━━ Recorded information

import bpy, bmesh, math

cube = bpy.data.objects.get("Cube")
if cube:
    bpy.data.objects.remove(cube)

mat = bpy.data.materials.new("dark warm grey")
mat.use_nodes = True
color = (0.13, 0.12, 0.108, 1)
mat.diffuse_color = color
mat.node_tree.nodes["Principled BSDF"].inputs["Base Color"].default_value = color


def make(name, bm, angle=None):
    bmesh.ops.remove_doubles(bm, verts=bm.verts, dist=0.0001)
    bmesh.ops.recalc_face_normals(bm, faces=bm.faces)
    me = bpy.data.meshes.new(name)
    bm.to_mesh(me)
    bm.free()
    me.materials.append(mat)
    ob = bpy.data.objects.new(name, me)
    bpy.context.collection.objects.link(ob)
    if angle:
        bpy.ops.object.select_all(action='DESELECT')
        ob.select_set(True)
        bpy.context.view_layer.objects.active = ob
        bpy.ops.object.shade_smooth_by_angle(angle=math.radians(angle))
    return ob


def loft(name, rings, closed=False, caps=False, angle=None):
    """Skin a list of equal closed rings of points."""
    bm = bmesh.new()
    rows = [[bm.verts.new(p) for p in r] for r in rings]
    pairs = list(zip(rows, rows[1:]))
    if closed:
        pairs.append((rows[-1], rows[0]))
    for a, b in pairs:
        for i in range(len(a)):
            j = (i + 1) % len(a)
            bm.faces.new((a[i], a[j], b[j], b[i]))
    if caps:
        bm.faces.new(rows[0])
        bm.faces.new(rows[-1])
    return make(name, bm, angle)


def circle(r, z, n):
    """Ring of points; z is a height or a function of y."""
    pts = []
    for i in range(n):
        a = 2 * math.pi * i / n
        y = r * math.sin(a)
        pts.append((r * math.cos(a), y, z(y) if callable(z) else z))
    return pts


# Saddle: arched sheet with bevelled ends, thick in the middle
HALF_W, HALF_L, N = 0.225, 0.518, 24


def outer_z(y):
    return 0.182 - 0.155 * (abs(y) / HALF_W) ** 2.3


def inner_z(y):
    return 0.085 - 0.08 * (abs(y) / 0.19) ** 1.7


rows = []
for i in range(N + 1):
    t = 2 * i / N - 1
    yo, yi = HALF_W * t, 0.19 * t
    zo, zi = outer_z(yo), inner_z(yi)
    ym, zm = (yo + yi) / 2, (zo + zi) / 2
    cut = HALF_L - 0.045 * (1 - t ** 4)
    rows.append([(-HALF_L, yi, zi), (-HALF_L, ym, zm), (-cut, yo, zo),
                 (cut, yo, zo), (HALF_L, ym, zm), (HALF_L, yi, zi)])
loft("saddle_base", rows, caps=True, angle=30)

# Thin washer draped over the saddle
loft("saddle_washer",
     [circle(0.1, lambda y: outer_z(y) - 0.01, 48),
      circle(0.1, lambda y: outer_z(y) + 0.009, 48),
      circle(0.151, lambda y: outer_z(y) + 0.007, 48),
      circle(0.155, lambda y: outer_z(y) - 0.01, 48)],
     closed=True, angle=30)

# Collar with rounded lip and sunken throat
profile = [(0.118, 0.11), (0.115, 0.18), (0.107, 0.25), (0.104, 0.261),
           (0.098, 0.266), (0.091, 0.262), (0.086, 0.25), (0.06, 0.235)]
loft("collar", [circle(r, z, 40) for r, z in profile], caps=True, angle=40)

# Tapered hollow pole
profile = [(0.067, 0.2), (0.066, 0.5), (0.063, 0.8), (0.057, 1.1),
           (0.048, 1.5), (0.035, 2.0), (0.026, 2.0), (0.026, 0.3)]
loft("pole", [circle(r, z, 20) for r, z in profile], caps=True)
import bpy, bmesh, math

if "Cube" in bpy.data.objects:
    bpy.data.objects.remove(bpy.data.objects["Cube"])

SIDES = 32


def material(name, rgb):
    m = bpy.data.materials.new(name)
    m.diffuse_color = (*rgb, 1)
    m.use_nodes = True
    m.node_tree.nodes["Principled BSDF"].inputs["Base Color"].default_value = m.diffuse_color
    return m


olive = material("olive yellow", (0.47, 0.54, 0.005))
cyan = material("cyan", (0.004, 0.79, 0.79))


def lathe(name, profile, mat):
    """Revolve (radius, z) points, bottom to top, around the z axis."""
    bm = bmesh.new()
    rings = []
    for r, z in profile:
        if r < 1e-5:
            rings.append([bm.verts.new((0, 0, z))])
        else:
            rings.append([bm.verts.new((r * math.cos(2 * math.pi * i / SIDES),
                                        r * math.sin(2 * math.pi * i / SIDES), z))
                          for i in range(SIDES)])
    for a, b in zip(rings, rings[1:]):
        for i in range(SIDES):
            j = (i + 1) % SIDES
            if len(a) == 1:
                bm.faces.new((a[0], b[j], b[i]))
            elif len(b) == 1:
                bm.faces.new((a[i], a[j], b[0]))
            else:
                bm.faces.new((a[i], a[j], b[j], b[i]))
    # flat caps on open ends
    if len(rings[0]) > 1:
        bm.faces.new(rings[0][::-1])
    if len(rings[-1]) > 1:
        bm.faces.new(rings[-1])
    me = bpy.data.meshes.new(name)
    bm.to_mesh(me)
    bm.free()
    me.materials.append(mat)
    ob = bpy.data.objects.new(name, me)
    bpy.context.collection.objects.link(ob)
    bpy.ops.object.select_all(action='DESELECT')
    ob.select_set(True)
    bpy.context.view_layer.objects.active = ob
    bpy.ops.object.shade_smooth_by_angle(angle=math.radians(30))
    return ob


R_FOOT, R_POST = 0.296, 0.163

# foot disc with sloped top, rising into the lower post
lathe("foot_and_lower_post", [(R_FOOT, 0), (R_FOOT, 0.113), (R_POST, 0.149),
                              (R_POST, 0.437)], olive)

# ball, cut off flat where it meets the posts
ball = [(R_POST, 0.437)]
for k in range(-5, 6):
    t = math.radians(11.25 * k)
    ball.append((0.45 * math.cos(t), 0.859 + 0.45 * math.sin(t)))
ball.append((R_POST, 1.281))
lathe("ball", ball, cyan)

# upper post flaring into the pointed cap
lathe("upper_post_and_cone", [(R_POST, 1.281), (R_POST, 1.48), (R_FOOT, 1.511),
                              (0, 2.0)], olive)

━━━━

Restate the entries. Match them exactly.

import bpy, bmesh, math

cube = bpy.data.objects.get("Cube")
if cube:
    bpy.data.objects.remove(cube)

mat = bpy.data.materials.new("dark warm grey")
mat.use_nodes = True
color = (0.13, 0.12, 0.108, 1)
mat.diffuse_color = color
mat.node_tree.nodes["Principled BSDF"].inputs["Base Color"].default_value = color


def make(name, bm, angle=None):
    bmesh.ops.remove_doubles(bm, verts=bm.verts, dist=0.0001)
    bmesh.ops.recalc_face_normals(bm, faces=bm.faces)
    me = bpy.data.meshes.new(name)
    bm.to_mesh(me)
    bm.free()
    me.materials.append(mat)
    ob = bpy.data.objects.new(name, me)
    bpy.context.collection.objects.link(ob)
    if angle:
        bpy.ops.object.select_all(action='DESELECT')
        ob.select_set(True)
        bpy.context.view_layer.objects.active = ob
        bpy.ops.object.shade_smooth_by_angle(angle=math.radians(angle))
    return ob


def loft(name, rings, closed=False, caps=False, angle=None):
    """Skin a list of equal closed rings of points."""
    bm = bmesh.new()
    rows = [[bm.verts.new(p) for p in r] for r in rings]
    pairs = list(zip(rows, rows[1:]))
    if closed:
        pairs.append((rows[-1], rows[0]))
    for a, b in pairs:
        for i in range(len(a)):
            j = (i + 1) % len(a)
            bm.faces.new((a[i], a[j], b[j], b[i]))
    if caps:
        bm.faces.new(rows[0])
        bm.faces.new(rows[-1])
    return make(name, bm, angle)


def circle(r, z, n):
    """Ring of points; z is a height or a function of y."""
    pts = []
    for i in range(n):
        a = 2 * math.pi * i / n
        y = r * math.sin(a)
        pts.append((r * math.cos(a), y, z(y) if callable(z) else z))
    return pts


# Saddle: arched sheet with bevelled ends, thick in the middle
HALF_W, HALF_L, N = 0.225, 0.518, 24


def outer_z(y):
    return 0.182 - 0.155 * (abs(y) / HALF_W) ** 2.3


def inner_z(y):
    return 0.085 - 0.08 * (abs(y) / 0.19) ** 1.7


rows = []
for i in range(N + 1):
    t = 2 * i / N - 1
    yo, yi = HALF_W * t, 0.19 * t
    zo, zi = outer_z(yo), inner_z(yi)
    ym, zm = (yo + yi) / 2, (zo + zi) / 2
    cut = HALF_L - 0.045 * (1 - t ** 4)
    rows.append([(-HALF_L, yi, zi), (-HALF_L, ym, zm), (-cut, yo, zo),
                 (cut, yo, zo), (HALF_L, ym, zm), (HALF_L, yi, zi)])
loft("saddle_base", rows, caps=True, angle=30)

# Thin washer draped over the saddle
loft("saddle_washer",
     [circle(0.1, lambda y: outer_z(y) - 0.01, 48),
      circle(0.1, lambda y: outer_z(y) + 0.009, 48),
      circle(0.151, lambda y: outer_z(y) + 0.007, 48),
      circle(0.155, lambda y: outer_z(y) - 0.01, 48)],
     closed=True, angle=30)

# Collar with rounded lip and sunken throat
profile = [(0.118, 0.11), (0.115, 0.18), (0.107, 0.25), (0.104, 0.261),
           (0.098, 0.266), (0.091, 0.262), (0.086, 0.25), (0.06, 0.235)]
loft("collar", [circle(r, z, 40) for r, z in profile], caps=True, angle=40)

# Tapered hollow pole
profile = [(0.067, 0.2), (0.066, 0.5), (0.063, 0.8), (0.057, 1.1),
           (0.048, 1.5), (0.035, 2.0), (0.026, 2.0), (0.026, 0.3)]
loft("pole", [circle(r, z, 20) for r, z in profile], caps=True)
import bpy, bmesh, math

if "Cube" in bpy.data.objects:
    bpy.data.objects.remove(bpy.data.objects["Cube"])

SIDES = 32


def material(name, rgb):
    m = bpy.data.materials.new(name)
    m.diffuse_color = (*rgb, 1)
    m.use_nodes = True
    m.node_tree.nodes["Principled BSDF"].inputs["Base Color"].default_value = m.diffuse_color
    return m


olive = material("olive yellow", (0.47, 0.54, 0.005))
cyan = material("cyan", (0.004, 0.79, 0.79))


def lathe(name, profile, mat):
    """Revolve (radius, z) points, bottom to top, around the z axis."""
    bm = bmesh.new()
    rings = []
    for r, z in profile:
        if r < 1e-5:
            rings.append([bm.verts.new((0, 0, z))])
        else:
            rings.append([bm.verts.new((r * math.cos(2 * math.pi * i / SIDES),
                                        r * math.sin(2 * math.pi * i / SIDES), z))
                          for i in range(SIDES)])
    for a, b in zip(rings, rings[1:]):
        for i in range(SIDES):
            j = (i + 1) % SIDES
            if len(a) == 1:
                bm.faces.new((a[0], b[j], b[i]))
            elif len(b) == 1:
                bm.faces.new((a[i], a[j], b[0]))
            else:
                bm.faces.new((a[i], a[j], b[j], b[i]))
    # flat caps on open ends
    if len(rings[0]) > 1:
        bm.faces.new(rings[0][::-1])
    if len(rings[-1]) > 1:
        bm.faces.new(rings[-1])
    me = bpy.data.meshes.new(name)
    bm.to_mesh(me)
    bm.free()
    me.materials.append(mat)
    ob = bpy.data.objects.new(name, me)
    bpy.context.collection.objects.link(ob)
    bpy.ops.object.select_all(action='DESELECT')
    ob.select_set(True)
    bpy.context.view_layer.objects.active = ob
    bpy.ops.object.shade_smooth_by_angle(angle=math.radians(30))
    return ob


R_FOOT, R_POST = 0.296, 0.163

# foot disc with sloped top, rising into the lower post
lathe("foot_and_lower_post", [(R_FOOT, 0), (R_FOOT, 0.113), (R_POST, 0.149),
                              (R_POST, 0.437)], olive)

# ball, cut off flat where it meets the posts
ball = [(R_POST, 0.437)]
for k in range(-5, 6):
    t = math.radians(11.25 * k)
    ball.append((0.45 * math.cos(t), 0.859 + 0.45 * math.sin(t)))
ball.append((R_POST, 1.281))
lathe("ball", ball, cyan)

# upper post flaring into the pointed cap
lathe("upper_post_and_cone", [(R_POST, 1.281), (R_POST, 1.48), (R_FOOT, 1.511),
                              (0, 2.0)], olive)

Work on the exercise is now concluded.